But, you know, back then we could barely make people turn their heads to start with. And then they stuck a tombstone on the telly.
This time, here, at least, our leaders are working day and night to get us through this nightmare. Some argue it’s too late, not enough — that’s democracy.
In the US it’s a terrifyingly different story. This guy called Trump — you’ll be glad you didn’t live long enough to see him in the White House — he makes Reagan look rational. From a different kind of movie altogether.
I spoke to a gay friend in Manhattan last night and thought of the devastation we witnessed there in 1989. Now, no sooner than they’ve written their stories of how to survive a plague, this one comes along.
This time, so far, there are only ‘innocent’ victims. That’s good. A life’s a life. I just wish yours had been worth a bit more back then. And Tim’s. And all the rest.

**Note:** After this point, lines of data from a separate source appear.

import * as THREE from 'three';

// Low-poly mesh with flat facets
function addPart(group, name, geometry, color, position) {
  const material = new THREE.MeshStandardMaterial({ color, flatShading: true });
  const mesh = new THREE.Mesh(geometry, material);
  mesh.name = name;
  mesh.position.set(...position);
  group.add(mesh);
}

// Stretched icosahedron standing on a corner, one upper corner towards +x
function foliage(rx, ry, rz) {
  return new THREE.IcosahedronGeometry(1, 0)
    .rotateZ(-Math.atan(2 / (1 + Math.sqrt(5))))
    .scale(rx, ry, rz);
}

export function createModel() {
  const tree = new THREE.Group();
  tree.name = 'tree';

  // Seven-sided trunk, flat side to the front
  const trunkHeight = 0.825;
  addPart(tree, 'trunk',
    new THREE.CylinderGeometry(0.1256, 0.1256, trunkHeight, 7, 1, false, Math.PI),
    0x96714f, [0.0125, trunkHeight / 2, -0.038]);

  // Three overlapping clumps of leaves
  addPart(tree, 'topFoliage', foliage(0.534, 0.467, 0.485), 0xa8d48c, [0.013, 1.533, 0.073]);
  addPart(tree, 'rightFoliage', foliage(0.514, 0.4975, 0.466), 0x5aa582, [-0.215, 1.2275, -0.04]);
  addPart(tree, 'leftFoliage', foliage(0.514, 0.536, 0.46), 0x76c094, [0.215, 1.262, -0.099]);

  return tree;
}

Of course, I know this plague will discriminate too. They always do.
The aftershock in poorer communities will be greater everywhere. Soon it’ll reach the developing world — and the refugee camps (we’ve more of those than you could imagine but that’s another story). When it does the death toll will dwarf the numbers here.

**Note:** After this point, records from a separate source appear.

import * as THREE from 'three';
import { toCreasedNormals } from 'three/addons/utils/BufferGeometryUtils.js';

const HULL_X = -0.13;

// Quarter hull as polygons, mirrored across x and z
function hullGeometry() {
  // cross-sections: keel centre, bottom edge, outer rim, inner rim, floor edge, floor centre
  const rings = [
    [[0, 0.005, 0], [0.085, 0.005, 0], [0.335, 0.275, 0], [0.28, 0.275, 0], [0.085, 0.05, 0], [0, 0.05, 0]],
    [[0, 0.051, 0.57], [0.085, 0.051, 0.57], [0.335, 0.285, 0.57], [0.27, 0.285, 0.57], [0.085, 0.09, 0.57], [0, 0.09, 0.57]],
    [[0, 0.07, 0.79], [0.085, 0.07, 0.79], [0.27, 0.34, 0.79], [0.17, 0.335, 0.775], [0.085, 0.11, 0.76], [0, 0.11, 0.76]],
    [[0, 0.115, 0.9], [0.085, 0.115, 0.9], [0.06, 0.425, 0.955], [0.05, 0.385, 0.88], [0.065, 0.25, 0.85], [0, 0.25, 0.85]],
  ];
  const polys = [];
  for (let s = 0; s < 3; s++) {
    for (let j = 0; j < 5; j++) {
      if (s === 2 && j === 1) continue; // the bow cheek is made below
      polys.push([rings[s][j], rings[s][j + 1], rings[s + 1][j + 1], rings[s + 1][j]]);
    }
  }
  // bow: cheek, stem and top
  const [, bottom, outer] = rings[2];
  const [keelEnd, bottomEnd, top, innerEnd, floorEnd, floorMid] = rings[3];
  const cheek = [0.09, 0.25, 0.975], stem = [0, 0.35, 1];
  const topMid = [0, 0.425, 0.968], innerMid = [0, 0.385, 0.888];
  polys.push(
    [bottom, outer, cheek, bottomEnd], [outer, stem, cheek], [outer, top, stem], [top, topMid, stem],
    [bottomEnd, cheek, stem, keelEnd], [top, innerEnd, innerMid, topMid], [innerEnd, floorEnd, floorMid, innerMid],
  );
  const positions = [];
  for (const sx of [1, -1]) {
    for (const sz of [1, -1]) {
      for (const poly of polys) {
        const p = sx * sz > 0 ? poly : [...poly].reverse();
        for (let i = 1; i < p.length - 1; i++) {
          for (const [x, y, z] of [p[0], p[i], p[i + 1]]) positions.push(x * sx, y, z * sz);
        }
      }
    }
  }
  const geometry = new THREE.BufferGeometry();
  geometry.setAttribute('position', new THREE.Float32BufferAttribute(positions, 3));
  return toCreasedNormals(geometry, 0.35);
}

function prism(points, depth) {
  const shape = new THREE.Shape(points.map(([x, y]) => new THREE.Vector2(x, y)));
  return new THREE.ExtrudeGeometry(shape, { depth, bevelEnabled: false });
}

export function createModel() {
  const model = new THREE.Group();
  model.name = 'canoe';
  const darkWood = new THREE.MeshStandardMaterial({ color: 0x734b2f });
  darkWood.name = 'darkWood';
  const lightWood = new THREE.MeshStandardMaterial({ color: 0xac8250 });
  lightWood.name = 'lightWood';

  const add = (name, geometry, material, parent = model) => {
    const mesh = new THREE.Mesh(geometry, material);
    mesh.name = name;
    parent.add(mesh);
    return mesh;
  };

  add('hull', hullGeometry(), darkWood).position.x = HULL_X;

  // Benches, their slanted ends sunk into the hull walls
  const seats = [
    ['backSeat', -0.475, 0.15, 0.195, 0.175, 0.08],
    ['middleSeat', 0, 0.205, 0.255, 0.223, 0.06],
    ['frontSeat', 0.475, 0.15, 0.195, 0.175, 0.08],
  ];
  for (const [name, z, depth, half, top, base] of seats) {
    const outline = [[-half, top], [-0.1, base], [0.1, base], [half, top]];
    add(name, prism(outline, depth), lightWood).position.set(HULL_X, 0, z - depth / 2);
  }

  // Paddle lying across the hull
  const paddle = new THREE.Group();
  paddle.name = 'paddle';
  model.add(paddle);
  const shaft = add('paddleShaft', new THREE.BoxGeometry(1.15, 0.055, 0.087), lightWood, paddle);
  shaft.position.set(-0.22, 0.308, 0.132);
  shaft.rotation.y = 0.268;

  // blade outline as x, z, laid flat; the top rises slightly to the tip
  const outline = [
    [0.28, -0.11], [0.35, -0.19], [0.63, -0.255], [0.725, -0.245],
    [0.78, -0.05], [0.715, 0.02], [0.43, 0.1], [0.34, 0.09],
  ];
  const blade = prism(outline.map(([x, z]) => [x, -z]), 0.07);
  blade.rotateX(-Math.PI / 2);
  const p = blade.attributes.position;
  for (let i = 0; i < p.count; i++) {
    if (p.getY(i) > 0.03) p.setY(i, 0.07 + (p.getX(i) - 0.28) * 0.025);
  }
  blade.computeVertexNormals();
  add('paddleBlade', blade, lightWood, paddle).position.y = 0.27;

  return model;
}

It’s all quite unfathomable really. Who knows where we’ll be in three months? Or even three weeks — which brings me to a letter from Italy I read in the Guardian yesterday.
‘I am writing to you from Italy’, the writer says, ‘which means I am writing from your future. We are now where you will be in a few days. The epidemic’s charts show us all entwined in a parallel dance.’
You’ll remember Italy, of course. Our 1985 trip to Venice and Florence in the first attack of love. And just a few years later, in our thirties — the nearest we got to middle-aged bliss — roaming the Marche hills. Up with the sun, reading to each other in the lamp-lit evenings.
I saw a video of Florence the other day. It’s a ghost town — its people locked away in their houses. Like us, waiting until it’s safe to come out.
Country by country, the world is closing down — holding its breath.
I‘m going to sign off now. I hope life in Rossetti’s ‘silent land’ is treating you well. Perhaps I’ll write again soon. I guess I should let you know how this plague ends.
And I’ve time on my hands. We’re furiously busy in the new normal, keeping everything going. You wouldn’t believe the digital connectivity.
But, in truth, waiting — for the world to begin again — is all most of us can really do. What that world will look like, none of us knows. Yet.